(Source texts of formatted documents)
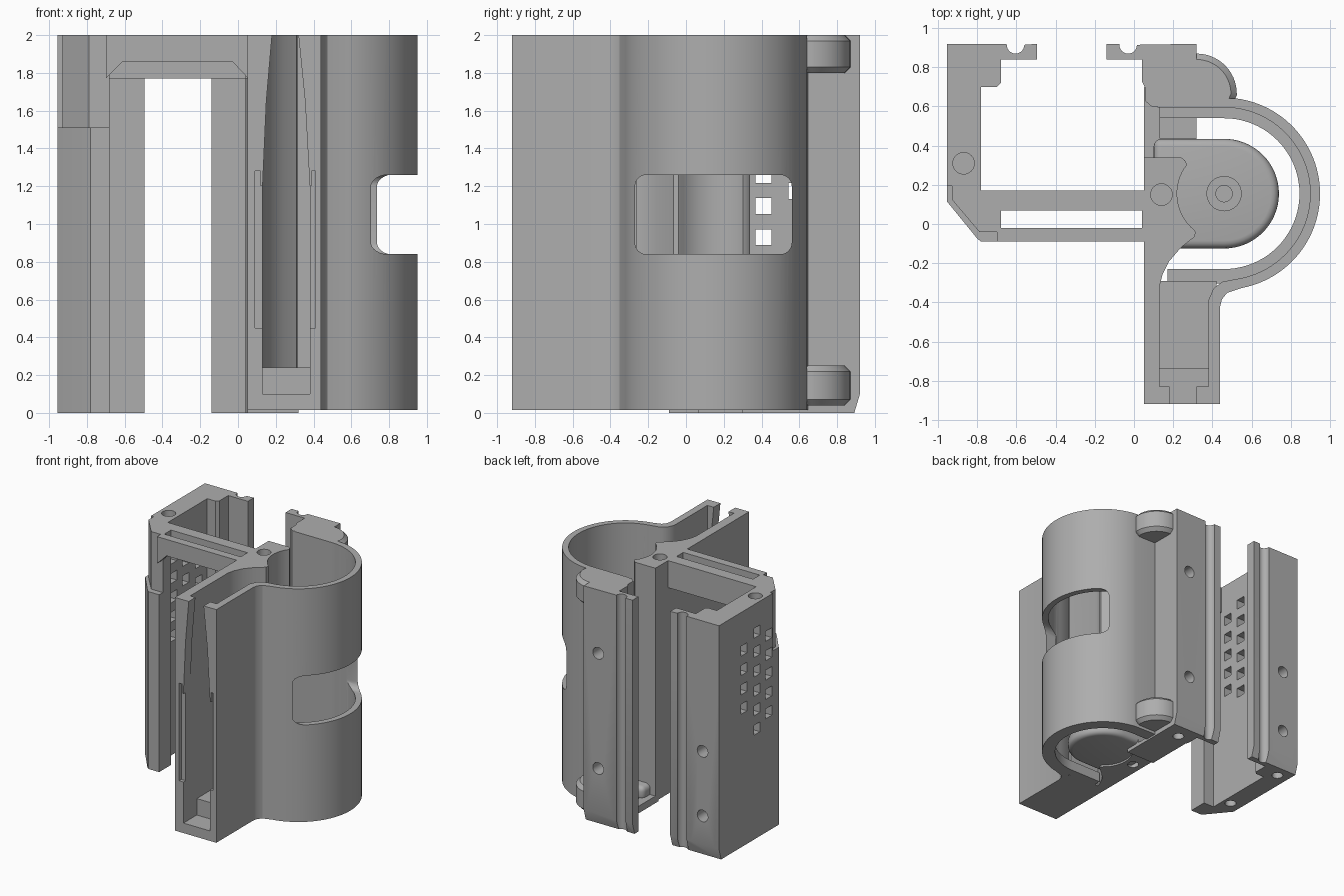
import bpy, bmesh, math
from mathutils import Vector

cube = bpy.data.objects.get("Cube")
if cube:
    bpy.data.objects.remove(cube)

grey = bpy.data.materials.new("plain grey")
grey.use_nodes = True
COLOUR = (0.42, 0.42, 0.42, 1)
grey.diffuse_color = COLOUR
grey.node_tree.nodes["Principled BSDF"].inputs["Base Color"].default_value = COLOUR

CX, CY = 0.46, 0.155   # centre of the round barrel


def prism(name, pts, lo, hi, axis="z"):
    """Extrude a 2D outline along an axis: z uses (x,y), x uses (y,z), y uses (x,z)."""
    place = {"z": lambda u, v, w: (u, v, w),
             "x": lambda u, v, w: (w, u, v),
             "y": lambda u, v, w: (u, w, v)}[axis]
    bm = bmesh.new()
    face = bm.faces.new([bm.verts.new(place(u, v, lo)) for u, v in pts])
    new = bmesh.ops.extrude_face_region(bm, geom=[face])["geom"]
    move = Vector(place(0, 0, hi - lo))
    bmesh.ops.translate(bm, vec=move, verts=[g for g in new if isinstance(g, bmesh.types.BMVert)])
    bmesh.ops.recalc_face_normals(bm, faces=bm.faces)
    mesh = bpy.data.meshes.new(name)
    bm.to_mesh(mesh)
    bm.free()
    mesh.materials.append(grey)
    ob = bpy.data.objects.new(name, mesh)
    bpy.context.collection.objects.link(ob)
    return ob


def rect(u0, v0, u1, v1):
    return [(u0, v0), (u1, v0), (u1, v1), (u0, v1)]


def arc(cx, cy, r, a0, a1, n):
    steps = [math.radians(a0 + (a1 - a0) * i / n) for i in range(n + 1)]
    return [(cx + r * math.cos(a), cy + r * math.sin(a)) for a in steps]


def circle(cx, cy, r, n=24):
    return arc(cx, cy, r, 0, 360 - 360 / n, n - 1)


def select(ob):
    bpy.ops.object.select_all(action="DESELECT")
    ob.select_set(True)
    bpy.context.view_layer.objects.active = ob


def cut(target, pts, lo, hi, axis="z"):
    cutter = prism("cutter", pts, lo, hi, axis)
    cutter.hide_render = True
    mod = target.modifiers.new("cut", "BOOLEAN")
    mod.operation = "DIFFERENCE"
    mod.solver = "EXACT"
    mod.object = cutter
    select(target)
    bpy.ops.object.modifier_apply(modifier=mod.name)
    bpy.data.objects.remove(cutter)


def bevel(ob, width, segments=1):
    mod = ob.modifiers.new("bevel", "BEVEL")
    mod.width = width
    mod.segments = segments
    mod.limit_method = "ANGLE"
    mod.angle_limit = math.radians(50)
    select(ob)
    bpy.ops.object.modifier_apply(modifier=mod.name)


def smooth(ob):
    select(ob)
    bpy.ops.object.shade_smooth_by_angle(angle=math.radians(30))


# Barrel wall running into the right side of the front channel
shell = ([(0.44, -0.92), (0.44, -0.42), (0.449, -0.385), (0.475, -0.352)]
         + arc(CX, CY, 0.49, -79, 83, 48)
         + [(0.32, 0.645), (0.12, 0.645), (0.12, 0.595), (0.32, 0.595)]
         + arc(CX, CY, 0.44, 90, -78, 48)
         + [(0.45, -0.295), (0.405, -0.33), (0.38, -0.39), (0.38, -0.92)])
barrel = prism("barrel_wall", shell, 0.015, 2)
window = (arc(0.50, 1.20, 0.06, 0, 90, 6) + arc(-0.21, 1.20, 0.06, 90, 180, 6)
          + arc(-0.21, 0.90, 0.06, 180, 270, 6) + arc(0.50, 0.90, 0.06, 270, 360, 6))
cut(barrel, window, 0.6, 1.1, "x")
cut(barrel, rect(0.3, 0.45, 0.41, 1.28), -0.95, -0.89, "y")
smooth(barrel)

# Ledge around the barrel's lower edge
ledge = prism("barrel_ledge", arc(CX, CY, 0.46, -90, 90, 40) + [(0.13, 0.615), (0.13, 0.54)]
              + arc(CX, CY, 0.385, 90, -90, 40) + [(0.17, -0.23), (0.17, -0.305)], 0.015, 0.1)
smooth(ledge)

# Central wall with its hollow-faced core
core = prism("central_wall", [(0.05, -0.92), (0.13, -0.92), (0.13, -0.32), (0.145, -0.26),
             (0.18, -0.19), (0.24, -0.12), (0.31, -0.065), (0.315, -0.04)]
             + arc(CX, CY, 0.24, 230, 142, 16) + [(0.26, 0.325), (0.24, 0.34), (0.05, 0.34)], 0.015, 2)
cut(core, circle(0.14, 0.15, 0.055), 1.7, 2.1)
cut(core, circle(0.14, 0.155, 0.045), -0.1, 0.25)
cut(core, rect(0.09, 0.45, 0.2, 1.28), -0.95, -0.89, "y")
smooth(core)

# Front channel floor, step and tapering lips
prism("channel_floor", rect(0.08, -0.92, 0.42, -0.72), 0.015, 0.1)
prism("channel_step", rect(0.08, -0.74, 0.42, -0.29), 0.015, 0.24)
prism("channel_left_lip", [(0.12, 1.2), (0.13, 1.2), (0.15, 1.65), (0.18, 2), (0.12, 2)],
      -0.92, -0.83, "y")
prism("channel_right_lip", [(0.39, 1.2), (0.38, 1.2), (0.355, 1.65), (0.32, 2), (0.39, 2)],
      -0.92, -0.83, "y")

# Barrel floor pad with a raised ring
pad = prism("barrel_floor", arc(CX, CY, 0.28, -90, 90, 32) + [(0.1, 0.435), (0.1, -0.125)], 0.03, 0.15)
bevel(pad, 0.04, 4)
smooth(pad)
ring = prism("floor_ring", circle(CX, CY, 0.09, 32), 0.1, 0.22)
cut(ring, circle(CX, CY, 0.042), 0.16, 0.3)
smooth(ring)
plate = prism("base_plate", rect(0.05, 0.3, 0.32, 0.7), 0, 0.06)
cut(plate, rect(0.13, 0.44, 0.32, 0.54), 0.03, 0.1)

# Right rear rail with a grooved lip
right_rail = prism("right_rear_rail", [(0.09, 0.6), (0.32, 0.6), (0.32, 0.92)]
                   + arc(-0.03, 0.915, 0.045, 0, -180, 12)
                   + [(-0.075, 0.92), (-0.14, 0.92), (-0.14, 0.84), (0.04, 0.84),
                      (0.04, 0.73), (0.055, 0.7), (0.055, 0.63)], 0, 2)
cut(right_rail, circle(0.17, 0.76, 0.045), -0.1, 0.25)
for z in (0.48, 1.46):
    cut(right_rail, circle(0.185, z, 0.05), 0.75, 1, "y")

# Left leg: wide lower part, slimmer upper part, shared rear outline
rear = ([(-0.68, 0.07), (-0.78, 0.07), (-0.78, 0.7), (-0.70, 0.7), (-0.68, 0.72), (-0.68, 0.84),
         (-0.495, 0.84), (-0.495, 0.92)]
        + arc(-0.605, 0.915, 0.045, 0, -180, 12) + [(-0.65, 0.92), (-0.955, 0.92)])
lower_leg = prism("left_leg_lower", rear + [(-0.955, 0.115), (-0.80, -0.075), (-0.78, -0.09),
                  (-0.68, -0.09)], 0, 1.51)
upper_leg = prism("left_leg_upper", rear + [(-0.955, 0.195), (-0.93, 0.195), (-0.93, 0.125),
                  (-0.79, -0.04), (-0.68, -0.04)], 1.51, 2)
cut(upper_leg, circle(-0.87, 0.31, 0.055), 1.75, 2.1)
for y in (0.2, 0.79):
    cut(lower_leg, circle(-0.85, y, 0.045), -0.1, 0.25)
for z in (0.34, 0.89):
    cut(lower_leg, circle(-0.80, z, 0.05), 0.75, 1, "y")

# Staggered square vents through the left leg
for y, start, count in ((0.585, 1.175, 4), (0.41, 0.93, 6), (0.25, 1.01, 5)):
    for i in range(count):
        z = start + 0.165 * i
        for leg, lo, hi in ((lower_leg, 0, 1.51), (upper_leg, 1.51, 2)):
            if z + 0.042 > lo and z - 0.042 < hi:
                cut(leg, rect(y - 0.042, z - 0.042, y + 0.042, z + 0.042), -1.1, -0.7, "x")

# Sloped lower ends of both rear rails
for rail in (right_rail, lower_leg):
    cut(rail, [(0.885, -0.02), (0.95, -0.02), (0.95, 0.1), (0.921, 0.1)], -1.1, 0.6, "x")
for part in (right_rail, lower_leg, upper_leg):
    smooth(part)

# Cross bar: arched front plate and straight rear plate with a slot between
prism("bar_front_plate", [(-0.70, 1.77), (-0.61, 1.86), (-0.03, 1.86), (0.055, 1.77),
      (0.055, 2), (-0.70, 2)], -0.09, -0.02, "y")
prism("bar_rear_plate", rect(-0.79, 0.07, 0.06, 0.17), 1.77, 2)
prism("bar_slot_end", rect(0.04, -0.03, 0.06, 0.08), 1.77, 2)

# Rounded lugs joining the barrel and right rail
for name, lo, hi in (("lower_lug", 0.04, 0.25), ("upper_lug", 1.8, 2)):
    lug = prism(name, [(0.28, 0.6), (0.5, 0.6)] + arc(0.32, 0.665, 0.205, -2, 90, 14)
                + [(0.28, 0.87)], lo, hi)
    bevel(lug, 0.03)
    smooth(lug)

Goal of the exercise: From the entries above, give again exactly the lines running from the line with "# Right rear rail with a grooved lip" to the line with "cut(upper_leg, circle(-0.87, 0.31, 0.055), 1.75, 2.1)"; include both of those lines.

Result of the task:
# Right rear rail with a grooved lip
right_rail = prism("right_rear_rail", [(0.09, 0.6), (0.32, 0.6), (0.32, 0.92)]
                   + arc(-0.03, 0.915, 0.045, 0, -180, 12)
                   + [(-0.075, 0.92), (-0.14, 0.92), (-0.14, 0.84), (0.04, 0.84),
                      (0.04, 0.73), (0.055, 0.7), (0.055, 0.63)], 0, 2)
cut(right_rail, circle(0.17, 0.76, 0.045), -0.1, 0.25)
for z in (0.48, 1.46):
    cut(right_rail, circle(0.185, z, 0.05), 0.75, 1, "y")

# Left leg: wide lower part, slimmer upper part, shared rear outline
rear = ([(-0.68, 0.07), (-0.78, 0.07), (-0.78, 0.7), (-0.70, 0.7), (-0.68, 0.72), (-0.68, 0.84),
         (-0.495, 0.84), (-0.495, 0.92)]
        + arc(-0.605, 0.915, 0.045, 0, -180, 12) + [(-0.65, 0.92), (-0.955, 0.92)])
lower_leg = prism("left_leg_lower", rear + [(-0.955, 0.115), (-0.80, -0.075), (-0.78, -0.09),
                  (-0.68, -0.09)], 0, 1.51)
upper_leg = prism("left_leg_upper", rear + [(-0.955, 0.195), (-0.93, 0.195), (-0.93, 0.125),
                  (-0.79, -0.04), (-0.68, -0.04)], 1.51, 2)
cut(upper_leg, circle(-0.87, 0.31, 0.055), 1.75, 2.1)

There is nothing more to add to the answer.